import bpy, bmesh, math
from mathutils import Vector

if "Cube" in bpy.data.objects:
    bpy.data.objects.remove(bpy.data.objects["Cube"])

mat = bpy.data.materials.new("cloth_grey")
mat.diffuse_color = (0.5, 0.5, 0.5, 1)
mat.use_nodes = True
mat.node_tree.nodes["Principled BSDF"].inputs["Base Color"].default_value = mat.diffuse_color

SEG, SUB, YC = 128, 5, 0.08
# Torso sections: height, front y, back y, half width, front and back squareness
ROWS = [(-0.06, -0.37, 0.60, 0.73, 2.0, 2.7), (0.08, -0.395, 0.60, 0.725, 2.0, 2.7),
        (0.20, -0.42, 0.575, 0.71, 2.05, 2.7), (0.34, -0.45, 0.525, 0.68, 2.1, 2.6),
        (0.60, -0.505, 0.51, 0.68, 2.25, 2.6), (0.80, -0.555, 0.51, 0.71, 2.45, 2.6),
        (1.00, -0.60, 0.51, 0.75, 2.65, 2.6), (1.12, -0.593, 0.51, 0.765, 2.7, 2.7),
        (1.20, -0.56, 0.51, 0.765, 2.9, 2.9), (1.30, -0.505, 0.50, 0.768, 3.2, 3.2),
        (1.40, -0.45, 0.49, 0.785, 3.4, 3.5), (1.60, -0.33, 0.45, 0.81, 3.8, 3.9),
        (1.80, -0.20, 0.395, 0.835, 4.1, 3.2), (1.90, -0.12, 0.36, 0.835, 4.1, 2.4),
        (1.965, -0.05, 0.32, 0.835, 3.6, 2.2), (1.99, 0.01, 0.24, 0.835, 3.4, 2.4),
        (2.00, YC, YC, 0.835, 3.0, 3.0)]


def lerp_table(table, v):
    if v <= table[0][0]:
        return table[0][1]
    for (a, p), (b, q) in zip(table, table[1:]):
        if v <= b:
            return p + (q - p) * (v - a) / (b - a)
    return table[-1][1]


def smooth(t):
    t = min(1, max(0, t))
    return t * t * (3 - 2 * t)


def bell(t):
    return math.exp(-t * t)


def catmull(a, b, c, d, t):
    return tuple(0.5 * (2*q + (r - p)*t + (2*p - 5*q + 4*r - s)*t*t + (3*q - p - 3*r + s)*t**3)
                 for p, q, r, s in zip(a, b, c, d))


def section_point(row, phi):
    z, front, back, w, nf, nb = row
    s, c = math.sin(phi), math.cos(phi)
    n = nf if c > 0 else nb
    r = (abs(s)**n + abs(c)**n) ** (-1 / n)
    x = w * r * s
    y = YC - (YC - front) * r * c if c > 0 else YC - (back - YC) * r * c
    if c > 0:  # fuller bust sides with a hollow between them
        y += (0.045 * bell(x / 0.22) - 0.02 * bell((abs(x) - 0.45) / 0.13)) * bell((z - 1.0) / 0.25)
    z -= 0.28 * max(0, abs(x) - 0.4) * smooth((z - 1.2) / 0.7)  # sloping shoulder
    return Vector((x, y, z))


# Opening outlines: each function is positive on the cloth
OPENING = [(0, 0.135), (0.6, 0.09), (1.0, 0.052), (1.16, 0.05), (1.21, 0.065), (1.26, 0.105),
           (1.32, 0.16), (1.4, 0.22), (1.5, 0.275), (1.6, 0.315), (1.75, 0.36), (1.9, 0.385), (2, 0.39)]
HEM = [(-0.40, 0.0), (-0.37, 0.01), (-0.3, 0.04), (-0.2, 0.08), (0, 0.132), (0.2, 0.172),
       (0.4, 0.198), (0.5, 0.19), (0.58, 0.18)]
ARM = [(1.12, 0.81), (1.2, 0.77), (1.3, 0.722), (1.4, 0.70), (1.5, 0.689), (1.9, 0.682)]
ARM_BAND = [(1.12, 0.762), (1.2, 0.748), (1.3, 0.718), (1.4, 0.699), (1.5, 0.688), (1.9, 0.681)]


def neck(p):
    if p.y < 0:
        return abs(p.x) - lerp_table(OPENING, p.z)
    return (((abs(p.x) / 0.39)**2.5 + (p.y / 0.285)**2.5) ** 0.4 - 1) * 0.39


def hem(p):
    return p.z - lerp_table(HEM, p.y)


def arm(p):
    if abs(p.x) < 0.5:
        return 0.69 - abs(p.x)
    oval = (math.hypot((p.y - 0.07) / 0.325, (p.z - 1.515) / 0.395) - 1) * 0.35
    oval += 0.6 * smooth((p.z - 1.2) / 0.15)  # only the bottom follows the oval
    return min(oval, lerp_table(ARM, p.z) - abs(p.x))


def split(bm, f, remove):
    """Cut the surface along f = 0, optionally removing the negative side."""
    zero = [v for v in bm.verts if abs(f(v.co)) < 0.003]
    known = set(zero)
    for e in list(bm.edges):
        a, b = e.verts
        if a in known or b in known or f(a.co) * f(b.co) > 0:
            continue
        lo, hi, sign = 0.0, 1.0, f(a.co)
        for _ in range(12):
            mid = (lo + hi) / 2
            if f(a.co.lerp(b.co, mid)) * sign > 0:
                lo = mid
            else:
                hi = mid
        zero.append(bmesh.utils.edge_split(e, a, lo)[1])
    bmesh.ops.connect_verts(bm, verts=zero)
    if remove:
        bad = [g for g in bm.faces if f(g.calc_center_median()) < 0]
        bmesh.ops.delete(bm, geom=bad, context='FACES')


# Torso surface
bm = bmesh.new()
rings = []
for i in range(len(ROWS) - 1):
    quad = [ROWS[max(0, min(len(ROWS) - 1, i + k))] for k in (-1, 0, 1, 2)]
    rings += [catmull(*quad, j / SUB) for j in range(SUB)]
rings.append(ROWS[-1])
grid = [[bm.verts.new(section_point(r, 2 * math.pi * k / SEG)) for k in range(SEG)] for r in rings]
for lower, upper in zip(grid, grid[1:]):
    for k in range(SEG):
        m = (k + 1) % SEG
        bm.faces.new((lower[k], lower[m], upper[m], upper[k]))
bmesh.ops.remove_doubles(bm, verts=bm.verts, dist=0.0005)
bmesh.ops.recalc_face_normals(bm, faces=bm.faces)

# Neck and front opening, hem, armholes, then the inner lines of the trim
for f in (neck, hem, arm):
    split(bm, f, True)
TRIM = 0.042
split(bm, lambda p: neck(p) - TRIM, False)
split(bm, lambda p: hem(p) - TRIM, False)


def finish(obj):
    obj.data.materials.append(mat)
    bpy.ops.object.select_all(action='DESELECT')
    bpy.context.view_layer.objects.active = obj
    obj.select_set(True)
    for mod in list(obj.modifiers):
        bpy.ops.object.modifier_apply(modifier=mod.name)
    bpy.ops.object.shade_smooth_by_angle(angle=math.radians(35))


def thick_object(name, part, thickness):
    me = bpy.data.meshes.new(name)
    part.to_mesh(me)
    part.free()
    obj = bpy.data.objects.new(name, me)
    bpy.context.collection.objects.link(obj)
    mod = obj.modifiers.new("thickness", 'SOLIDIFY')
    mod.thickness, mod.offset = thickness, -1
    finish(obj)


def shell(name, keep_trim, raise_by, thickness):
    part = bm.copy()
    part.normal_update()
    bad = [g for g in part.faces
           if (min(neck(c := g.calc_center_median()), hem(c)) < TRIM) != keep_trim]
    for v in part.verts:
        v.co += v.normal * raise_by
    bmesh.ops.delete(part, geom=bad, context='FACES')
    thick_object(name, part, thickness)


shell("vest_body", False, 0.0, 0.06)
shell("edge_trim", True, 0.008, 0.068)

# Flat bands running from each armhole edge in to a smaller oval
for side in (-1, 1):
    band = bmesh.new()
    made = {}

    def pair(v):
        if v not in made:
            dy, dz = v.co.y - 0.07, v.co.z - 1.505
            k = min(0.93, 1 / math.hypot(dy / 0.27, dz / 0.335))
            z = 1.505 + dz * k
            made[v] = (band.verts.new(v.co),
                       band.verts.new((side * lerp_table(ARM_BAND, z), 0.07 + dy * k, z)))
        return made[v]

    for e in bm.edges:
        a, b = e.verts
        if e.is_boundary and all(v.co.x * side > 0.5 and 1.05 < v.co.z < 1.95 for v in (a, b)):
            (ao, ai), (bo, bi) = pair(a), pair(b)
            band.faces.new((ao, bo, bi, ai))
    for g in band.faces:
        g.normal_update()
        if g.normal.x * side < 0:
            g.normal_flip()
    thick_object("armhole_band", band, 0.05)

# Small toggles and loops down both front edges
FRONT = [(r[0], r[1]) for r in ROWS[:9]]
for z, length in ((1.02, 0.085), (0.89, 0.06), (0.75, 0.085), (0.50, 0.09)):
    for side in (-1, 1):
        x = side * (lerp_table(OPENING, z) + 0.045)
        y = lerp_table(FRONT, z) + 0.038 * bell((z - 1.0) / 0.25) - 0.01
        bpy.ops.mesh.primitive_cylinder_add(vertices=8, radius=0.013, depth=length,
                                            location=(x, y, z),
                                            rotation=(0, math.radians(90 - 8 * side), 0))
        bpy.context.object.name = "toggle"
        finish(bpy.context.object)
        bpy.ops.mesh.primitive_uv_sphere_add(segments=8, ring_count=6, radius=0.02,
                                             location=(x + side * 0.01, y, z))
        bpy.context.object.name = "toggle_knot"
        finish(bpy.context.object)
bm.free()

→ Activity:
Scan the entries above, and wherever a line holds the string "rings", copy it.

→ Problem solution:
rings = []
    rings += [catmull(*quad, j / SUB) for j in range(SUB)]
rings.append(ROWS[-1])
grid = [[bm.verts.new(section_point(r, 2 * math.pi * k / SEG)) for k in range(SEG)] for r in rings]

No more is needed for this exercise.